Traditionally, many states have required ex-spouses to pay alimony benefits until one of the parties dies or, in some cases, remarries. Today, many states, including Texas, are doing away with automatic lifetime alimony benefits to keep up with changes in our modern culture’s family and gender norms.
In the past, it was common for a man to go out into the workplace and earn a living while his wife stayed home and raised the children. While some women may have provided part-time services to earn extra income, they generally did not pursue higher education or full-time careers outside of the home.
After divorce, therefore, women were less capable of supporting themselves and needed the support that they were owed. Today, life in the United States is quite different. Women arguably have the same education and career opportunities as men, many of them working full-time during the marriage. The old alimony scheme just does not make much sense in the modern world.
Texas has come to a reasonable compromise on this spousal support issue. Under Texas law, a court will only award alimony in cases where the marriage lasted for at least 10 years or one of the spouses is unable to support themselves financially.
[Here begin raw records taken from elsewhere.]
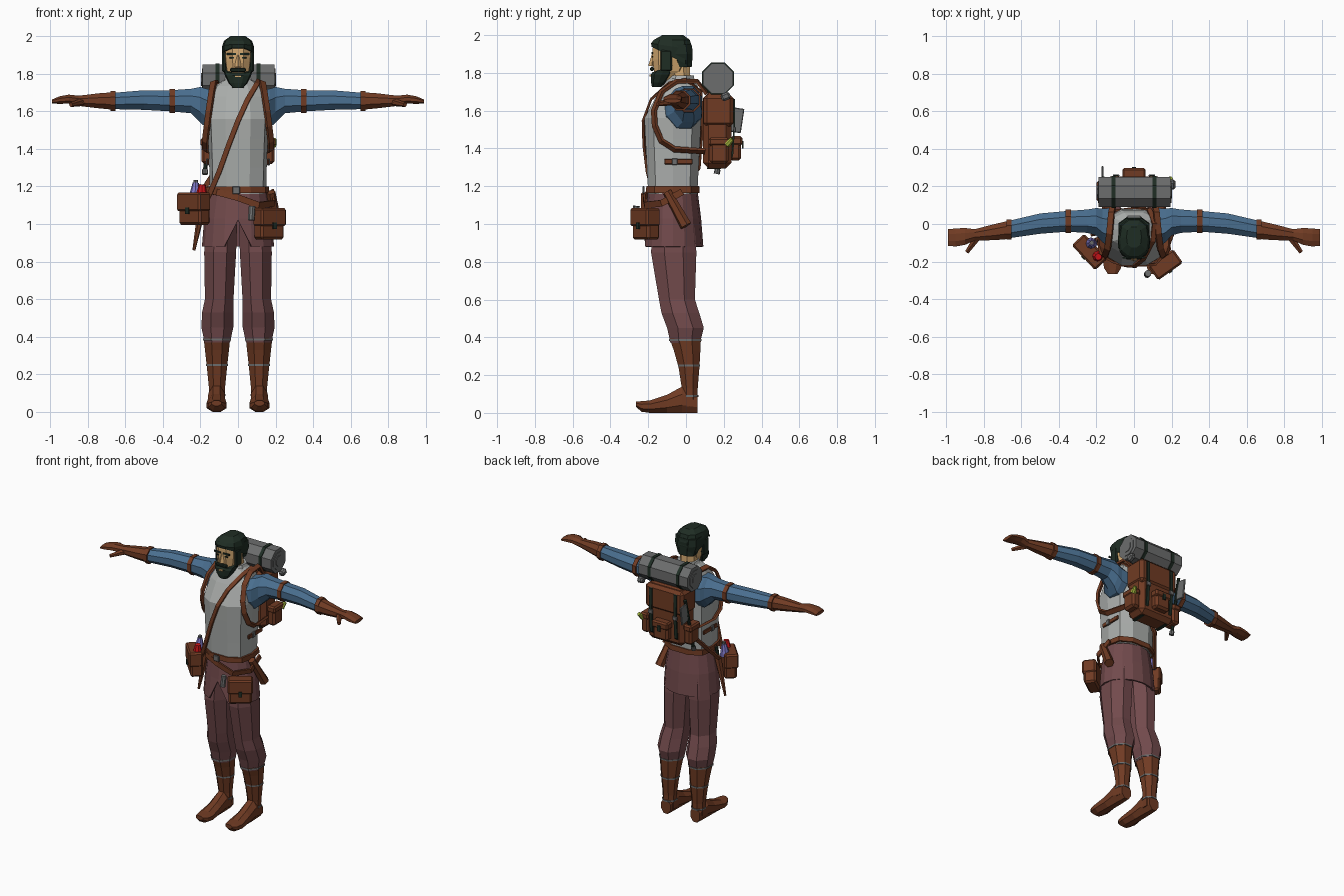
import bpy, bmesh, math
from mathutils import Vector, Matrix

cube = bpy.data.objects.get("Cube")
if cube:
    bpy.data.objects.remove(cube, do_unlink=True)


def material(name, hexa):
    rgb = [int(hexa[i:i + 2], 16) / 255 for i in (0, 2, 4)]
    col = [c / 12.92 if c < .04 else ((c + .055) / 1.055) ** 2.4 for c in rgb] + [1]
    m = bpy.data.materials.new(name)
    m.use_nodes = True
    m.diffuse_color = col
    m.node_tree.nodes["Principled BSDF"].inputs["Base Color"].default_value = col
    return m


VEST = material("pale grey cloth", "aaadab")
BLUE = material("blue cloth", "4a6f90")
LEATHER = material("brown leather", "703b23")
MAUVE = material("mauve cloth", "724a4c")
GREEN = material("dark green", "1f2d24")
SKIN = material("skin", "d6ab72")
GREY = material("grey", "6c6d6d")
RED = material("red glass", "cc1418")
VIOLET = material("violet glass", "8079c8")
LIME = material("lime glass", "9db03c")


def finish(name, bm, mat):
    bmesh.ops.recalc_face_normals(bm, faces=bm.faces)
    me = bpy.data.meshes.new(name)
    bm.to_mesh(me)
    bm.free()
    me.materials.append(mat)
    ob = bpy.data.objects.new(name, me)
    bpy.context.collection.objects.link(ob)
    return ob


def bridge(bm, loops, caps=True):
    n = len(loops[0])
    for a, b in zip(loops, loops[1:]):
        for i in range(n):
            bm.faces.new((a[i], a[(i + 1) % n], b[(i + 1) % n], b[i]))
    if caps:
        bm.faces.new(loops[0])
        bm.faces.new(loops[-1])


def loft(name, mat, rings, axis="z", n=8, p=1.0, half=True):
    """Rings are (position on axis, two centre values, two radii, optional slope)."""
    bm, loops = bmesh.new(), []
    for t, a, b, ra, rb, *slope in rings:
        loop = []
        for i in range(n):
            ang = math.tau * (i + (.5 if half else 0)) / n - math.pi / 2
            c, s = math.cos(ang), math.sin(ang)
            k = 1 / math.cos(math.pi / n) if half else 1
            u = a + ra * min(1, k * abs(c) ** p) * (1 if c > 0 else -1)
            v = b + rb * min(1, k * abs(s) ** p) * (1 if s > 0 else -1)
            w = t + (slope[0] * (v - b) if slope else 0)
            loop.append(bm.verts.new({"x": (w, u, v), "y": (u, w, v), "z": (u, v, w)}[axis]))
        loops.append(loop)
    bridge(bm, loops)
    return finish(name, bm, mat)


def box(name, mat, loc, size, turn=0, bevel=.008, tilt=0):
    bm = bmesh.new()
    bmesh.ops.create_cube(bm, size=1)
    bmesh.ops.scale(bm, vec=size, verts=bm.verts)
    if bevel:
        bmesh.ops.bevel(bm, geom=bm.edges[:], offset=bevel, segments=1, affect="EDGES")
    ob = finish(name, bm, mat)
    ob.location, ob.rotation_euler = loc, (tilt, 0, turn)
    return ob


def rod(name, mat, p, q, r, r2=None, n=8):
    p, q = Vector(p), Vector(q)
    bm = bmesh.new()
    bmesh.ops.create_cone(bm, cap_ends=True, segments=n, radius1=r,
                          radius2=r if r2 is None else r2, depth=(q - p).length)
    rot = (q - p).to_track_quat("Z", "Y").to_matrix().to_4x4()
    bm.transform(Matrix.Translation((p + q) / 2) @ rot)
    return finish(name, bm, mat)


def strap(name, mat, pts, centre, width=.03, thick=.012):
    """A flat band along points, facing away from the centre."""
    pts, bm, loops = [Vector(p) for p in pts], bmesh.new(), []
    for i, p in enumerate(pts):
        tan = (pts[min(i + 1, len(pts) - 1)] - pts[max(i - 1, 0)]).normalized()
        side = tan.cross(p - Vector(centre)).normalized()
        out = side.cross(tan) * thick / 2
        side *= width / 2
        loops.append([bm.verts.new(p + d) for d in (side + out, out - side, -side - out, side - out)])
    bridge(bm, loops)
    return finish(name, bm, mat)


# Torso, neck and belt
loft("vest", VEST, [(1.16, 0, -.07, .15, .13), (1.3, 0, -.07, .153, .137), (1.45, 0, -.07, .158, .145),
                    (1.56, 0, -.07, .163, .15), (1.68, 0, -.04, .15, .115), (1.735, 0, -.03, .125, .09),
                    (1.77, 0, -.03, .07, .065)], n=10, p=.8)
loft("neck", SKIN, [(1.72, 0, -.03, .055, .055), (1.86, 0, -.04, .052, .06)])
loft("collar", VEST, [(1.74, 0, -.03, .085, .075), (1.785, 0, -.025, .066, .068)])
loft("belt", LEATHER, [(1.165, 0, -.07, .166, .142), (1.2, 0, -.07, .164, .14)], n=10, p=.8)
strap("hanging_belt", LEATHER, [(-.17, -.09, 1.18), (-.11, -.195, 1.17), (0, -.222, 1.14), (.11, -.215, 1.1),
                                (.19, -.13, 1.11), (.185, -.02, 1.17)], (0, -.07, 1.14), .035)
box("belt_buckle", GREY, (-.01, -.225, 1.18), (.04, .012, .04), bevel=.003)

# Skirt with a pointed opening at the front
bm, loops = bmesh.new(), []
for z, y, rx, ry in ((1.17, -.07, .155, .132), (1.03, -.068, .18, .148), (.88, -.068, .192, .16)):
    ring = []
    for i in range(16):
        a = math.tau * i / 16 - math.pi / 2
        opening = .14 if i == 0 and z < .9 else 0
        ring.append(bm.verts.new((rx * math.cos(a), y + ry * math.sin(a), z + opening)))
    loops.append(ring)
bridge(bm, loops, caps=False)
skirt = finish("tunic_skirt", bm, MAUVE)
skirt.modifiers.new("thickness", "SOLIDIFY").thickness = .01

# Head, hair and beard
loft("head", SKIN, [(1.76, 0, -.12, .04, .045), (1.81, 0, -.09, .065, .08), (1.87, 0, -.08, .074, .097),
                    (1.93, 0, -.08, .075, .097), (1.97, 0, -.08, .06, .075)], n=10, p=.85)
loft("hair", GREEN, [(1.885, 0, -.075, .083, .107, -.5), (1.94, 0, -.075, .086, .11, -.15),
                     (1.975, 0, -.075, .075, .095), (2.0, 0, -.07, .04, .055)], n=10, p=.85)
loft("hair_back", GREEN, [(1.83, 0, -.015, .06, .04), (1.9, 0, -.025, .082, .06),
                          (1.95, 0, -.03, .08, .06)], p=.8)
loft("beard", GREEN, [(1.725, 0, -.155, .028, .025), (1.75, 0, -.145, .05, .04), (1.79, 0, -.13, .07, .056),
                      (1.825, 0, -.115, .079, .062, .35)], n=10, p=.8)
box("moustache", GREEN, (0, -.18, 1.82), (.085, .02, .02), bevel=.005)
box("mouth", SKIN, (0, -.189, 1.787), (.03, .009, .01), bevel=0)
rod("nose", SKIN, (0, -.172, 1.9), (0, -.182, 1.835), .008, .018, 4)
for s, side in ((1, "left"), (-1, "right")):
    box(side + "_sideburn", GREEN, (s * .073, -.105, 1.865), (.022, .06, .11), bevel=.006)
    box(side + "_eyebrow", GREEN, (s * .035, -.179, 1.905), (.05, .008, .011), bevel=0)
    box(side + "_eye", GREEN, (s * .034, -.178, 1.885), (.024, .006, .008), bevel=0)

# Limbs, built once for each side
for s, side in ((1, "left"), (-1, "right")):
    loft(side + "_sleeve", BLUE, [(s * x, y, z, ry, rz) for x, y, z, ry, rz in (
        (.125, -.02, 1.605, .105, .105), (.168, -.008, 1.615, .09, .105), (.2, .012, 1.635, .073, .095),
        (.25, .015, 1.655, .062, .065), (.36, .014, 1.656, .055, .056), (.5, .002, 1.66, .054, .052),
        (.67, -.03, 1.655, .046, .043))], "x")
    for x, y, r in ((.35, .015, .063), (.665, -.03, .053)):
        loft(side + "_arm_band", LEATHER, [(s * (x + d), y, 1.655, r, r) for d in (-.014, .014)], "x")
    loft(side + "_glove", LEATHER, [(s * x, y, z, ry, rz) for x, y, z, ry, rz in (
        (.66, -.03, 1.655, .049, .047), (.74, -.043, 1.656, .043, .04), (.85, -.058, 1.656, .03, .027),
        (.9, -.066, 1.665, .045, .024), (.95, -.072, 1.66, .048, .02), (.99, -.072, 1.652, .044, .011))], "x")
    rod(side + "_thumb", LEATHER, (s * .83, -.065, 1.65), (s * .89, -.15, 1.635), .022, .012, 6)
    loft(side + "_trouser_leg", MAUVE, [(z, s * x, y, rx, ry) for z, x, y, rx, ry in (
        (1.0, .085, -.065, .08, .11), (.85, .095, -.065, .085, .12), (.6, .1, -.048, .076, .095),
        (.53, .108, -.03, .083, .1), (.45, .11, -.003, .085, .097), (.37, .11, -.004, .068, .078))])
    loft(side + "_boot_shaft", LEATHER, [(z, s * .112, y, rx, ry) for z, y, rx, ry in (
        (.395, -.004, .071, .083), (.33, .006, .064, .07), (.24, .016, .054, .055),
        (.13, .02, .043, .042), (.03, .02, .04, .042))])
    loft(side + "_foot", LEATHER, [(y, s * .114, z, rx, rz) for y, z, rx, rz in (
        (.062, .05, .036, .05), (-.02, .07, .044, .07), (-.1, .048, .046, .048),
        (-.19, .033, .053, .033), (-.235, .034, .045, .028), (-.265, .046, .026, .014))], "y")
    for z, y, rx, ry in ((.385, -.003, .074, .086), (.25, .016, .058, .059), (.09, .02, .045, .047)):
        loft(side + "_boot_band", GREY, [(z + d, s * .112, y, rx, ry) for d in (-.005, .005)])
    # Harness and side tab
    strap(side + "_shoulder_strap", LEATHER, [(s * x, y, z) for x, y, z in (
        (.11, .11, 1.69), (.12, .06, 1.755), (.13, -.05, 1.755), (.14, -.13, 1.7), (.155, -.17, 1.6),
        (.165, -.165, 1.52), (.175, -.13, 1.44), (.175, -.06, 1.395), (.15, .1, 1.385))],
        (s * .05, -.02, 1.55), .032, .016)
    box(side + "_side_tab", LEATHER, (s * .16, -.04, 1.33), (.012, .15, .028), bevel=.003)
    box(side + "_side_buckle", GREY, (s * .163, -.06, 1.33), (.016, .03, .036), bevel=.003)

# Cross strap over the left shoulder to the right hip
strap("cross_strap", LEATHER, [(.08, .08, 1.7), (.11, .0, 1.765), (.1, -.09, 1.745), (.05, -.185, 1.66),
                               (0, -.226, 1.55), (-.05, -.222, 1.42), (-.1, -.205, 1.28), (-.16, -.17, 1.14)],
      (0, -.05, 1.45), .026)
strap("cross_strap_back", LEATHER, [(.08, .08, 1.7), (0, .085, 1.5), (-.11, .07, 1.3), (-.22, -.06, 1.13)],
      (0, -.07, 1.45), .026)


# Hip bags: each has a body, flap and clasp in its own turned frame
def bag(name, centre, turn, length, depth, height):
    frame = Matrix.Translation(centre) @ Matrix.Rotation(turn, 4, "Z")
    box(name, LEATHER, centre, (length, depth, height), turn, .012)
    box(name + "_flap", LEATHER, frame @ Vector((0, -.006, height * .22)),
        (length + .012, depth + .01, height * .58), turn, .01)
    box(name + "_clasp", GREEN, frame @ Vector((0, -depth / 2 - .012, -.01)), (.024, .008, .035), turn, 0)
    return frame


bag("left_hip_bag", (.165, -.212, 1.0), .62, .15, .08, .165)
bag("right_hip_bag", (-.232, -.145, 1.08), -.82, .17, .08, .17)
rod("scroll", GREY, (.07, -.27, 1.02), (.075, -.262, 1.095), .018)
rod("red_bottle", RED, (-.195, -.17, 1.14), (-.19, -.175, 1.21), .034, .018)
rod("violet_bottle", VIOLET, (-.23, -.105, 1.14), (-.225, -.1, 1.22), .034, .016)
rod("violet_cork", GREY, (-.225, -.1, 1.22), (-.225, -.1, 1.235), .012)
rod("left_sheath", LEATHER, (.175, -.1, 1.17), (.205, .0, .99), .024, .032, 6)
rod("right_sheath", LEATHER, (-.185, -.09, 1.12), (-.235, -.1, .86), .025, .008, 6)
rod("dagger_grip", GREEN, (-.185, -.09, 1.12), (-.175, -.088, 1.19), .012)

# Backpack with flap, pockets and green straps
box("pack", LEATHER, (0, .165, 1.495), (.28, .15, .4), bevel=.028)
box("pack_flap", LEATHER, (0, .172, 1.6), (.296, .16, .17), bevel=.02)
box("back_pocket", LEATHER, (0, .262, 1.4), (.115, .06, .13), bevel=.014)
box("back_pocket_flap", LEATHER, (0, .267, 1.44), (.125, .062, .05), bevel=.01)
box("back_pocket_clasp", GREEN, (0, .3, 1.42), (.022, .008, .04), bevel=0)
for s, side in ((1, "left"), (-1, "right")):
    box(side + "_pack_pocket", LEATHER, (s * .165, .175, 1.385), (.06, .1, .13), bevel=.014)
    box(side + "_pack_pocket_flap", LEATHER, (s * .168, .175, 1.435), (.064, .11, .045), bevel=.01)
    strap(side + "_pack_strap", GREEN, [(s * .095, y, z) for y, z in (
        (.1, 1.7), (.2, 1.69), (.254, 1.66), (.256, 1.52), (.245, 1.36), (.2, 1.297), (.11, 1.295))],
        (s * .095, .15, 1.5), .022, .009)
    box(side + "_pack_buckle", GREY, (s * .095, .258, 1.5), (.034, .012, .028), bevel=.003)

# Bedroll with bands and stepped ends
loft("bedroll", GREY, [(x, .17, 1.77, .08, .08) for x in (-.188, .195)], "x")
for x in (-.11, .11):
    loft("bedroll_band", GREEN, [(x + d, .17, 1.77, .085, .085) for d in (-.011, .011)], "x")
for r, d in ((.058, .004), (.034, .008)):
    loft("bedroll_end", GREY, [(x, .17, 1.77, r, r) for x in (-.188 - d, .195 + d)], "x")

# Tools and bottle carried on the pack
rod("axe_handle", GREEN, (-.175, .165, 1.27), (-.165, .245, 1.64), .011)
rod("axe_pommel", GREY, (-.175, .162, 1.265), (-.175, .168, 1.29), .016)
box("axe_head", GREY, (-.168, .265, 1.55), (.012, .07, .13), bevel=.004, tilt=-.15)
rod("lime_bottle", LIME, (.185, .215, 1.42), (.195, .245, 1.45), .02, .012)
box("trowel_blade", GREY, (.2, .21, 1.675), (.04, .05, .04), bevel=.01, tilt=.4)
Other states have adopted laws that are similar to the Texas version, such as providing alimony for a length of time equal to the length of the marriage or on a case-by-case basis according to the actual financial needs of the parties.
This issue comes up on our Texas blog because Massachusetts is currently in the process of changing its alimony standards. The Senate recently approved a change, and now it’s up to their governor to make it official. Florida also changed its alimony laws recently. This is a country of constant evolution, and that is reflected in the family law system.
The Washington Times: “States no longer wedded to idea of alimony for life,” Cheryl Wetzstein, Jul. 28, 2011